In the lower half of the diagram we have included an event-driven process chain (EPC) model typically used in Business Process Modelling (BPM). It offers a nice analogy and allows the transition to a system dynamics perspective coming from that background: While the process is valid for a single unit, in the continuous time simulation we are aggregating the processes (green) and events (red) over time. An event will thus turn into a stock counting the amount of "material" that is in a corresponding state at and given time. A process corresponds to a transition between states at a certain rate given as entities per period.

EPC always start and end with an event and accordingly we always have to start and end with a stock.
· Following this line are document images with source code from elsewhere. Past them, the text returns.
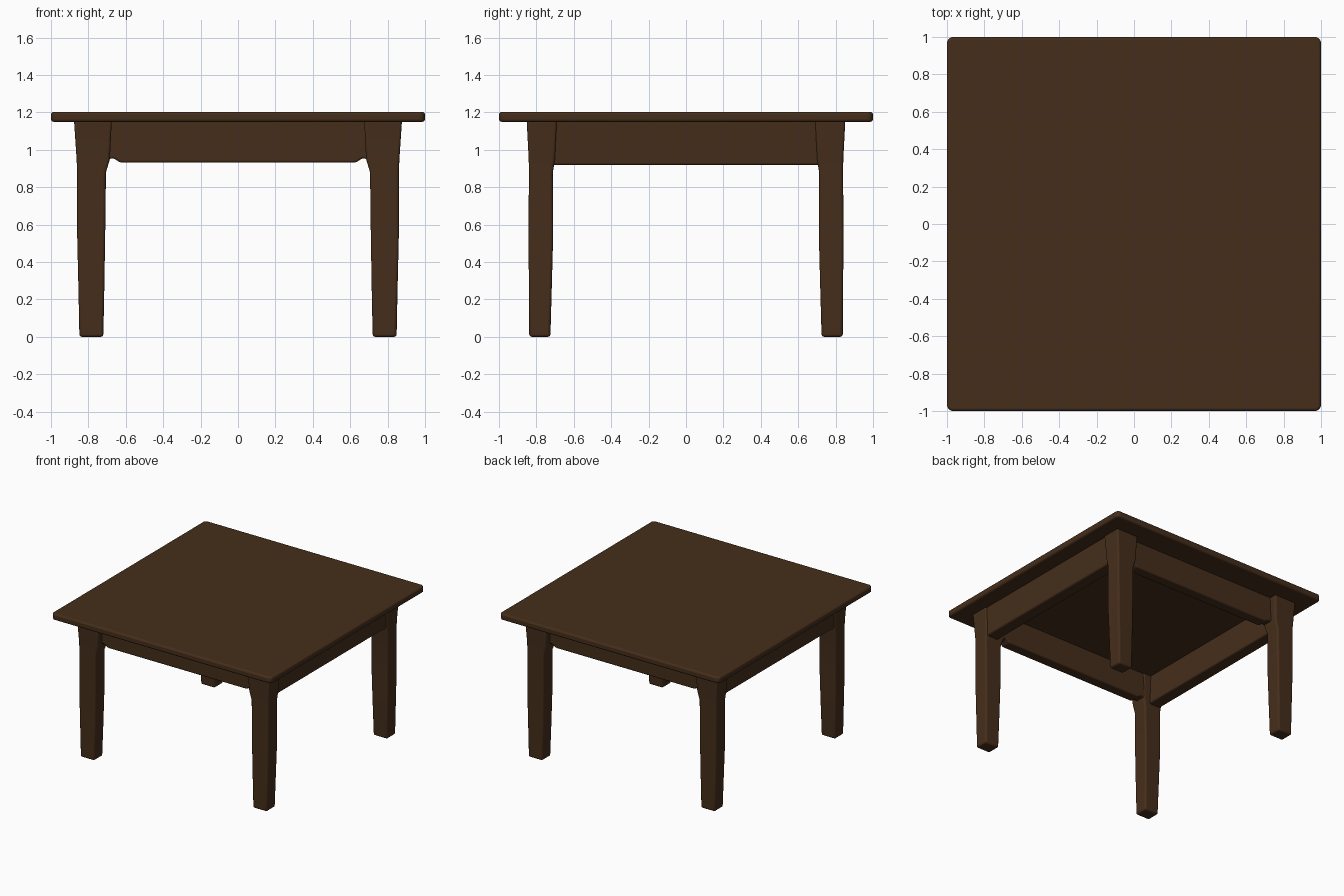
import bpy, bmesh

if "Cube" in bpy.data.objects:
    bpy.data.objects.remove(bpy.data.objects["Cube"])

wood = bpy.data.materials.new("dark_wood")
wood.diffuse_color = (0.06, 0.027, 0.011, 1)
wood.use_nodes = True
wood.node_tree.nodes["Principled BSDF"].inputs["Base Color"].default_value = wood.diffuse_color


def loft(name, rings, bevel):
    """Solid skinned through matching rings of points, with softened edges."""
    bm = bmesh.new()
    loops = [[bm.verts.new(p) for p in ring] for ring in rings]
    n = len(loops[0])
    for a, b in zip(loops, loops[1:]):
        for i in range(n):
            j = (i + 1) % n
            bm.faces.new((a[i], a[j], b[j], b[i]))
    bm.faces.new(loops[0][::-1])
    bm.faces.new(loops[-1])
    bmesh.ops.recalc_face_normals(bm, faces=bm.faces)
    mesh = bpy.data.meshes.new(name)
    bm.to_mesh(mesh)
    bm.free()
    mesh.materials.append(wood)
    obj = bpy.data.objects.new(name, mesh)
    bpy.context.collection.objects.link(obj)
    mod = obj.modifiers.new("soft_edges", "BEVEL")
    mod.width = bevel
    mod.segments = 3
    mod.limit_method = "ANGLE"
    bpy.ops.object.select_all(action="DESELECT")
    obj.select_set(True)
    bpy.context.view_layer.objects.active = obj
    bpy.ops.object.shade_smooth_by_angle()
    return obj


def rect(x0, x1, y0, y1, z):
    return [(x0, y0, z), (x1, y0, z), (x1, y1, z), (x0, y1, z)]


# Tabletop: thin slab with clipped corners and rounded rim
c = 0.02
outline = [(s * x, s * y) for s in (1, -1)
           for x, y in ((1, -1 + c), (1, 1 - c), (1 - c, 1), (-1 + c, 1))]
loft("tabletop", [[(x, y, z) for x, y in outline] for z in (1.15, 1.203)], 0.014)

# Legs: slight swell at mid height, flaring into the aprons at the top
# (z, inner x, outer x, inner y, outer y)
LEG = [(0.0, 0.720, 0.848, 0.725, 0.838),
       (0.25, 0.715, 0.853, 0.718, 0.840),
       (0.55, 0.710, 0.860, 0.710, 0.842),
       (0.88, 0.706, 0.860, 0.712, 0.840),
       (0.95, 0.685, 0.863, 0.700, 0.841),
       (1.16, 0.675, 0.877, 0.690, 0.852)]
for side, sx in (("left", -1), ("right", 1)):
    for end, sy in (("front", -1), ("back", 1)):
        loft(f"{end}_{side}_leg",
             [rect(sx * a, sx * b, sy * p, sy * q, z) for z, a, b, p, q in LEG], 0.014)

# Side aprons: flush with the outer leg faces
for side, s in (("left", -1), ("right", 1)):
    loft(f"{side}_apron",
         [rect(s * 0.745, s * 0.850, -0.78, 0.78, 0.918),
          rect(s * 0.745, s * 0.866, -0.78, 0.78, 1.16)], 0.012)

# Front and back aprons: recessed, with upswept lower corners
half = [(0.72, 1.16), (0.72, 0.925), (0.695, 0.95), (0.665, 0.955), (0.63, 0.932)]
face = half + [(-x, z) for x, z in reversed(half)]
for end, s in (("front", -1), ("back", 1)):
    loft(f"{end}_apron", [[(x, s * y, z) for x, z in face] for y in (0.70, 0.79)], 0.01)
In this case the first event is "hidden" as a stock with an infinite capacity inside the component of type Growth. AvailableProducts corresponds to the stock inventory, while "product received" pertains to installedBase.

Model Output
  • The current inventory and the installed base.

  • The current rates of producing, shipping, and scrapping.


A lot of components will refer to variables contained in modelSettings. There should always be an instance of that class in the top level scope of any model.

See also

Tutorial.StrategicBusinessSimulation, SimpleProductionChainII, SimpleProductionChainIII, DelayN

Connectors (1)


Type: ModelOutput

Description: Main output for the model

Components (10)


Type: ModelSettings

Description: Setting important global variables within a model


Type: MaterialStock

Description: Finished goods inventory


Type: Transition

Description: Shippment to the customer at an exogenous rate


Type: Growth

Description: Production at a constant rate


Type: DelayN

Description: Product stays in use for around 5 years


Type: OutflowDynamicStock

Description: After its useful life has expired, products will be discarded


Type: ConstantConverterRate

Description: A constant rate is turned into a constant-valued signal


Type: RampInput

Description: Ramping up from 10 to 100 units per month starting at 6 mo for 18 mo


Type: ConstantConverterTime

Description: How long will a product be used on average


Type: Cloud

Description: Reservoir (stock/level) with an infinite capacity


  • Updated plots in v2.0.0.